“Legalization” has been used that way a lot. Prohibitionists will use the L word as though it necessarily means that we would need to allow major corporations to place Superbowl ads touting the self-esteem benefits for pre-teens shooting up heroin, and that pre-filled needles would be sold in shrink-wrap containers in the impulse display by the cash register at 7-11.
And then, when we say that legalization can include regulation, we get comments like:
If we want to get into parsing dictionary entries, fine, but it’s pretty disingenuous to claim that regulation is equal to prohibition in a discussion about drugs being legal or not (thereby if you’re opposed to prohibition, you’re also opposed to regulation). Conflating regulation and prohibition in a discussion of legalization is nothing more than a dishonest attempt to re-define the position of those opposed to prohibition.
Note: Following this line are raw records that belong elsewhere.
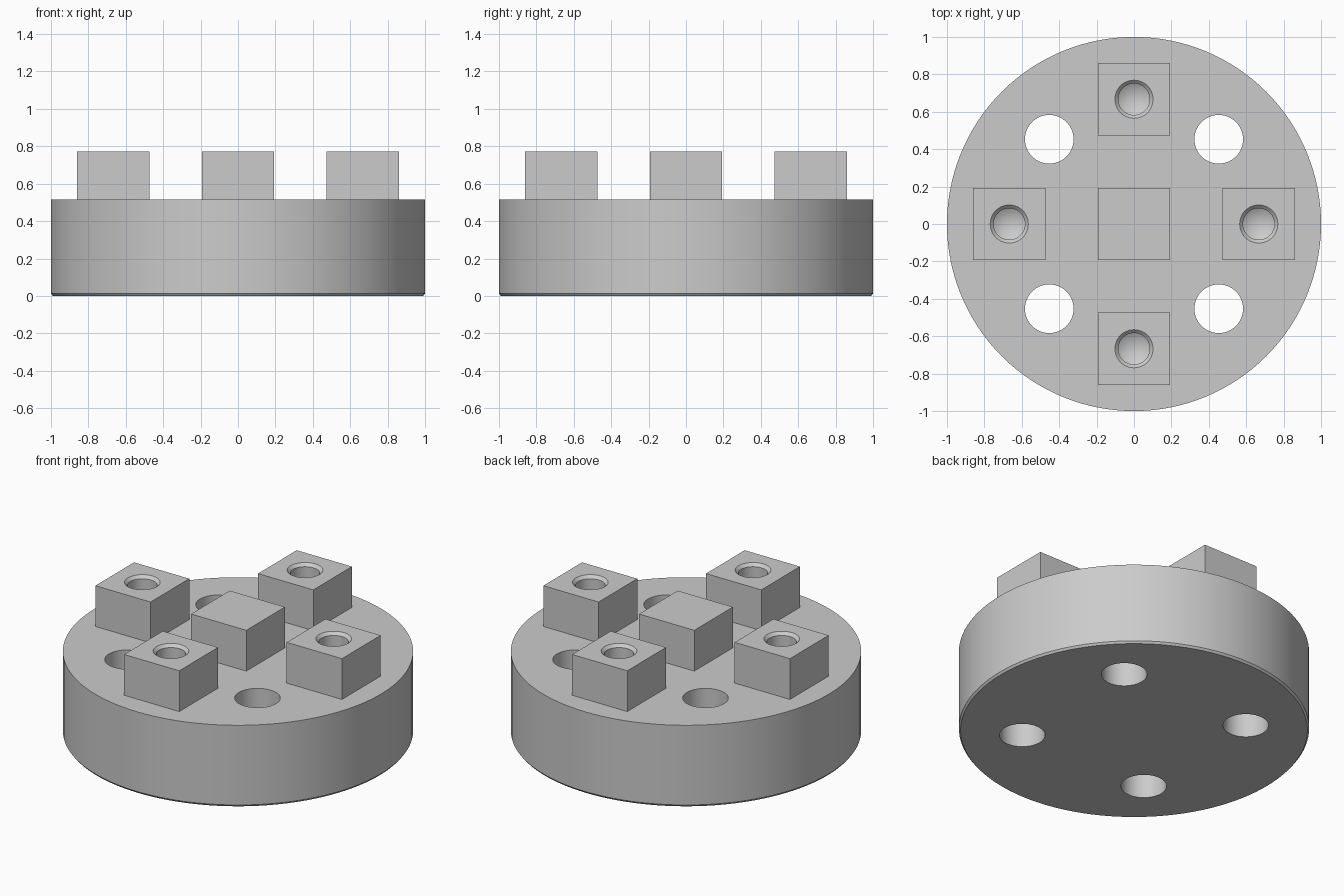
import bpy
import bmesh
from math import cos, sin, pi

old = bpy.data.objects.get("Cube")
if old:
    bpy.data.objects.remove(old, do_unlink=True)

grey = bpy.data.materials.new("plain grey")
grey.use_nodes = True
colour = (0.6, 0.6, 0.6, 1)
grey.diffuse_color = colour
grey.node_tree.nodes["Principled BSDF"].inputs["Base Color"].default_value = colour

BASE_TOP, BLOCK_TOP, BLOCK = 0.515, 0.772, 0.385
ARM, BOLT = 0.667, 0.453


def finish(name, bm):
    bmesh.ops.recalc_face_normals(bm, faces=bm.faces)
    mesh = bpy.data.meshes.new(name)
    bm.to_mesh(mesh)
    bm.free()
    mesh.materials.append(grey)
    obj = bpy.data.objects.new(name, mesh)
    bpy.context.collection.objects.link(obj)
    return obj


def turned(name, profile, x=0, y=0, sides=64):
    """Closed solid of revolution from (radius, z) pairs; radius 0 gives a tip."""
    bm = bmesh.new()
    rings = []
    for r, z in profile:
        count = sides if r else 1
        rings.append([bm.verts.new((x + r * cos(2 * pi * i / sides),
                                    y + r * sin(2 * pi * i / sides), z))
                      for i in range(count)])
    for a, b in zip(rings, rings[1:]):
        for i in range(sides):
            j = (i + 1) % sides
            corners = [a[i % len(a)], a[j % len(a)], b[j % len(b)], b[i % len(b)]]
            bm.faces.new(list(dict.fromkeys(corners)))
    for ring in (rings[0], rings[-1]):
        if len(ring) > 1:
            bm.faces.new(ring)
    return finish(name, bm)


def block(name, x, y):
    bm = bmesh.new()
    bmesh.ops.create_cube(bm, size=1)
    bottom = BASE_TOP - 0.03
    for v in bm.verts:
        v.co.x = v.co.x * BLOCK + x
        v.co.y = v.co.y * BLOCK + y
        v.co.z = BLOCK_TOP if v.co.z > 0 else bottom
    return finish(name, bm)


def combine(target, tool, operation):
    mod = target.modifiers.new(operation.title(), "BOOLEAN")
    mod.operation, mod.solver, mod.object = operation, "EXACT", tool
    bpy.context.view_layer.objects.active = target
    bpy.ops.object.modifier_apply(modifier=mod.name)
    bpy.data.objects.remove(tool, do_unlink=True)


# Round base with a slightly chamfered bottom rim
base = turned("round_base", [(0.99, 0), (1, 0.013), (1, BASE_TOP)], sides=128)

# Five square blocks in a cross
arms = {"right": (-ARM, 0), "left": (ARM, 0), "front": (0, -ARM), "back": (0, ARM)}
for side, (x, y) in {"centre": (0, 0), **arms}.items():
    combine(base, block(side + "_block", x, y), "UNION")

# Four bolt holes right through the base
for x in (-BOLT, BOLT):
    for y in (-BOLT, BOLT):
        combine(base, turned("bolt_hole", [(0.13, -0.2), (0.13, 0.7)], x, y), "DIFFERENCE")

# Countersunk blind holes with drill-point ends in the outer blocks
drill = [(0, 0.33), (0.084, 0.38), (0.084, BLOCK_TOP - 0.018),
         (0.102, BLOCK_TOP), (0.102, BLOCK_TOP + 0.1)]
for x, y in arms.values():
    combine(base, turned("drilled_hole", drill, x, y, 48), "DIFFERENCE")

base.name = "base_with_blocks"
bpy.ops.object.select_all(action="DESELECT")
base.select_set(True)
bpy.context.view_layer.objects.active = base
bpy.ops.object.shade_smooth_by_angle(angle=pi / 9)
Consider alcohol. Would you say that prohibition never ended? After all, alcohol has been heavily regulated for every moment of time since the years of what the history books call “prohibition.” Did the 21st Amendment end prohibition or not?
Tobacco is heavily regulated. Is it prohibited? No. Driving is heavily regulated. Is it prohibited? No.
Here are the definitions I often use:
Legalization: A status where responsible adults may legally acquire, possess, and use a particular drug, although there may be restrictions on time, place and manner. Legal does not mean unregulated. In fact, when it comes to drugs, most supporters of legalization call for some regulation and control.
Consider gasoline. It is an extremely dangerous substance — it can cause severe health problems or death if inhaled, can be fashioned into an explosive and can cause damaging fires. It is a legal substance (responsible adults may acquire, possess, and use it), but it is subject to control and regulation. It can only be sold by licensed dealers, and there are regulations as to how it may be used, in what kind of containers it may be stored, and so forth.
Legalization of drugs is fully compatible with regulatory efforts restricting access to children, forbidding use while driving or while working in safety-sensitive jobs, banning use in certain locations or situations, controlling the means for manufacture and distribution (including taxation and labeling), and creating standards for purity and potency.
Criminalization: A status where the manufacture, distribution, and/or possession of a particular drug is likely to result in criminal penalties if caught (ie, felony or misdemeanor charges, jail, fines, probation, criminal record), regardless of time, place, or manner.
Prohibition: Criminalization as public policy.
Decriminalization: American Heritage dictionary defines it as “to reduce or abolish criminal penalties for.” Theoretically, decriminalization could mean legalization (and is preferred by some drug policy reformers), except for the “reduce” option. Decriminalization is sometimes used to describe contradictory legal situations where marijuana, for example, is legal to possess and use, but not to acquire — this is a partial legalization that leaves intact certain aspects of prohibition’s dangerous side-effects.
The default status of any substance is legal.
Now it’s true that regulation, if used to improper extremes, can be indistinguishable from criminalization. For example, if the law said marijuana sales and possession were legal, but only on February 29, and not within a mile of any trees, sand, airplanes, or bodies of water, then it’s not regulation, it’s prohibition disguised as regulation.
When we have legalization, I believe that we’ll have to be vigilant to watch for the correct balance of regulation (tailored to individual drugs), evaluating potential harms, and the significant reduction (although probably not complete elimination) of the black market.